In terms of the five stocks highlighted by the SEC as already at risk of delisting, MCHI, which has $6.4 billion under management, is the largest holder of the batch in dollar terms as of Feb. 28. Chinese ADRs owned by MCHI totaled $76.4 million but only account for about 1.6% of its assets.
When it comes to impact by portfolio weighting, since BeiGene, HutchMed, and Zai Lab land in the healthcare sector, the largest owners tilt toward thematic funds. For example, Global X MSCI China Health Care ETF (CHIH) is among the top owners of BeiGene (a 5.9% weight), HutchMed (1.8%), and Zai Lab (2.7%) out of its assets under management. For Yum China, Global X MSCI China Consumer Disc ETF (CHIQ) and KraneShares MSCI China ESG Leaders ETF (KESG) top all other ETFs by owning 4.1% and 2.6% of the fast-food chain's shares in their portfolios, respectively.
Among other widely held China ADRs is search engine provider Baidu (BIDU), owned by ETFs with more than $750 million in total assets. E-commerce platforms Alibaba Group (BABA), JD.com (JD), and Pinduoduo (PDD) also are common holdings.
What would be the implications for investors in these ETFs if delistings do take place?
Aside from the volatility in the market, there shouldn’t be significant implications for ETF shareholders, says Lorraine Tan, Morningstar's director of equity research, Asia. Tan points to the delisting of CNOOC, the China National Offshore Oil Corporation (00883), in December 2001 as an example.
“There is a set process that funds will have to refer to if this should happen,” Tan says. For companies that have a listing elsewhere, most commonly in Hong Kong, even if delisting occurs, funds can convert U.S. shares into Hong Kong shares. The delisting procedure itself would pass on no fundamental implications, thus their valuations should remain the same.

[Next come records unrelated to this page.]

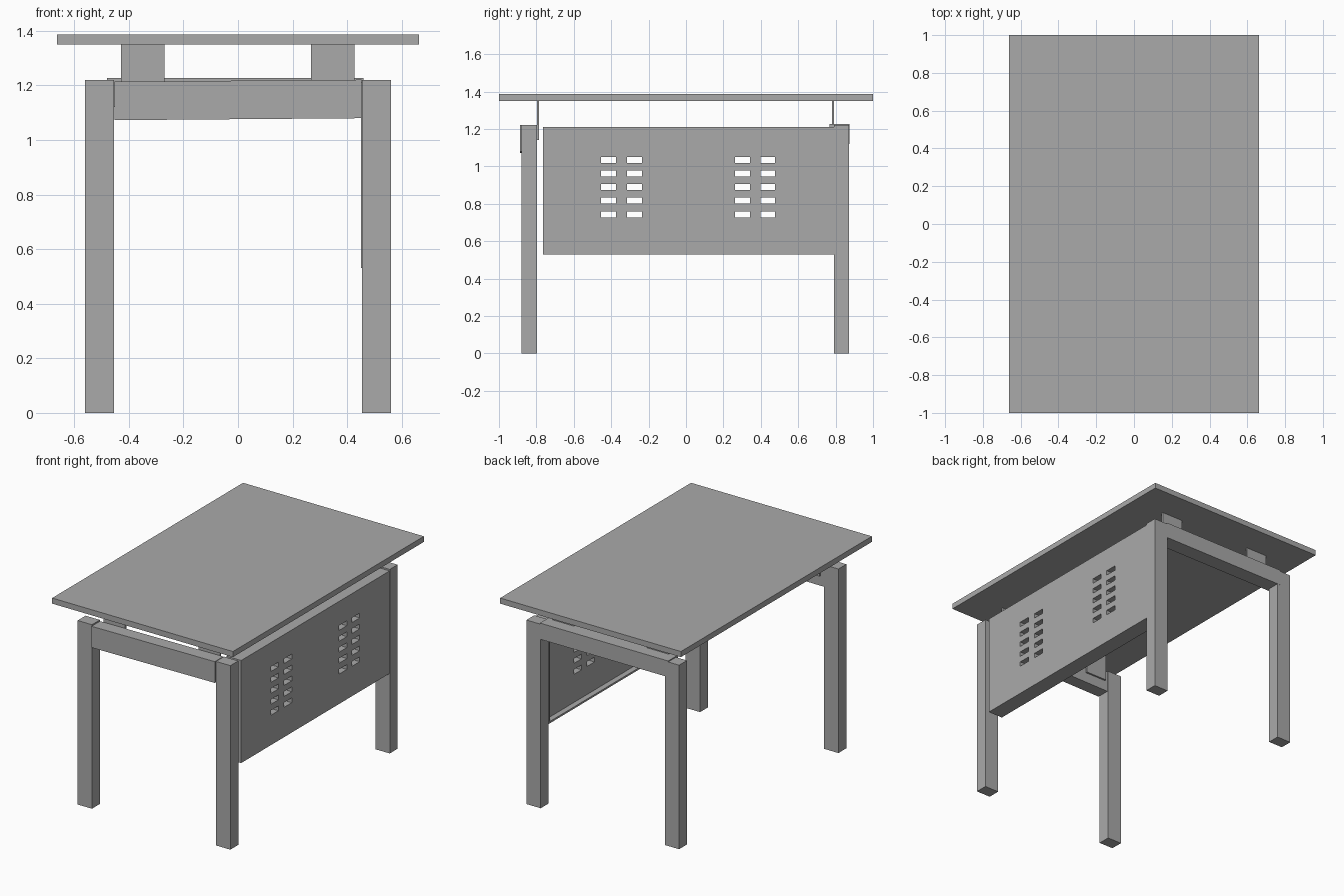
import bpy, bmesh
from mathutils import Vector

if "Cube" in bpy.data.objects:
    bpy.data.objects.remove(bpy.data.objects["Cube"])

grey = bpy.data.materials.new("plain grey")
grey.diffuse_color = (0.40, 0.40, 0.40, 1)
grey.use_nodes = True
grey.node_tree.nodes["Principled BSDF"].inputs["Base Color"].default_value = grey.diffuse_color


def make(name, boxes, tilt=0.0):
    """One object from a list of boxes (x0, x1, y0, y1, z0, z1)."""
    bm = bmesh.new()
    for x0, x1, y0, y1, z0, z1 in boxes:
        verts = bmesh.ops.create_cube(bm, size=1)["verts"]
        for v in verts:
            v.co = Vector((x0 if v.co.x < 0 else x1,
                           y0 if v.co.y < 0 else y1,
                           z0 if v.co.z < 0 else z1))
            v.co.z += tilt * v.co.x
    me = bpy.data.meshes.new(name)
    bm.to_mesh(me)
    bm.free()
    me.materials.append(grey)
    ob = bpy.data.objects.new(name, me)
    bpy.context.collection.objects.link(ob)
    return ob


# Table top
make("table_top", [(-0.663, 0.663, -1, 1, 1.35, 1.387)])

# Legs
for side, x0, x1 in (("left", -0.56, -0.455), ("right", 0.455, 0.56)):
    make("front_leg_" + side, [(x0, x1, -0.88, -0.797, 0, 1.22)])
    make("back_leg_" + side, [(x0, x1, 0.79, 0.872, 0, 1.22)])

# End rails: the front one is slightly tilted
make("front_rail", [(-0.452, 0.452, -0.888, -0.80, 1.076, 1.217)], tilt=0.008)
make("back_rail", [(-0.48, 0.46, 0.768, 0.873, 1.12, 1.227)])

# Thin plates that carry the top
for side, x0, x1 in (("left", -0.428, -0.27), ("right", 0.268, 0.426)):
    make("front_bracket_" + side, [(x0, x1, -0.797, -0.785, 1.14, 1.352)])
    make("back_bracket_" + side, [(x0, x1, 0.78, 0.792, 1.14, 1.352)])

# Side panel with two pairs of vent columns, cut from a grid of faces
X0, X1 = 0.488, 0.559
Y0, Y1, Z0, Z1 = -0.765, 0.792, 0.53, 1.21
columns = [(-0.455, -0.375), (-0.315, -0.235), (0.262, 0.342), (0.397, 0.477)]
rows = [(0.728 + 0.0725 * i, 0.76 + 0.0725 * i) for i in range(5)]
ys = [Y0] + [v for c in columns for v in c] + [Y1]
zs = [Z0] + [v for r in rows for v in r] + [Z1]
bm = bmesh.new()
grid = [[bm.verts.new((X1, y, z)) for z in zs] for y in ys]
for i in range(len(ys) - 1):
    for j in range(len(zs) - 1):
        if not (i % 2 and j % 2):
            bm.faces.new((grid[i][j], grid[i + 1][j],
                          grid[i + 1][j + 1], grid[i][j + 1]))
ext = bmesh.ops.extrude_face_region(bm, geom=bm.faces[:], use_keep_orig=True)
for g in ext["geom"]:
    if isinstance(g, bmesh.types.BMVert):
        g.co.x = X0
bmesh.ops.recalc_face_normals(bm, faces=bm.faces[:])
me = bpy.data.meshes.new("side_panel")
bm.to_mesh(me)
bm.free()
me.materials.append(grey)
panel = bpy.data.objects.new("side_panel", me)
bpy.context.collection.objects.link(panel)

# Inner lip around the panel
T, XL = 0.012, 0.451
make("panel_lip", [(XL, X0, Y0, Y1, Z0, Z0 + T),
                   (XL, X0, Y0, Y1, Z1 - T, Z1),
                   (XL, X0, Y0, Y0 + T, Z0 + T, Z1 - T),
                   (XL, X0, Y1 - T, Y1, Z0 + T, Z1 - T)])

Tan notes that there is a fee to the funds involved, but it is not one that poses a significant cost to shareholders. In CNOOC’s case, the conversion into shares listed in Hong Kong cost funds $5 per 100 ADRs.
Tan continues: “The alternative is to sell [the ADRs] and buy the Hong Kong shares if the investor wants to retain their holdings and prefers not to wait for the mandatory conversion period. In the meantime, we should expect more notices from the SEC to the companies with China businesses listed in the U.S.”
Jackie Choy, Morningstar's director of ETF research, Asia, says an ETF would simply mirror changes in the indexes that result from the delisting: “In the case that a company only has an ADR listing, closer to the delisting date, such delisting would be reflected in the index. Hence, the ETF would be selling out the positions.’’
Some fund companies are getting ahead of any potential delisting.
KWEB’s manager KraneShares, which has $6.9 billion under management, announced March 11 it would progress to a full transition of holding the Hong Kong listings. “We believe a compromise between the U.S. and Chinese regulators is still attainable, but we are converting our ADR holdings to Hong Kong shares because we believe doing so is in the best interest of our clients,” the firm said. KraneShares expects the portfolio to be composed of solely Hong Kong listings by the end of 2022, driven by continued U.S. ADR conversion and relistings in Hong Kong.
Still, investors should keep an eye on developments around the delisting threat, says Choy: “In ETF investments, it is important to understand what the index consists of. This drives the portfolio itself, which in turn drives the performance profile of the ETF.”
Kate Lin does not own (actual or beneficial) shares in any of the securities mentioned above. Find out about Morningstar’s editorial policies.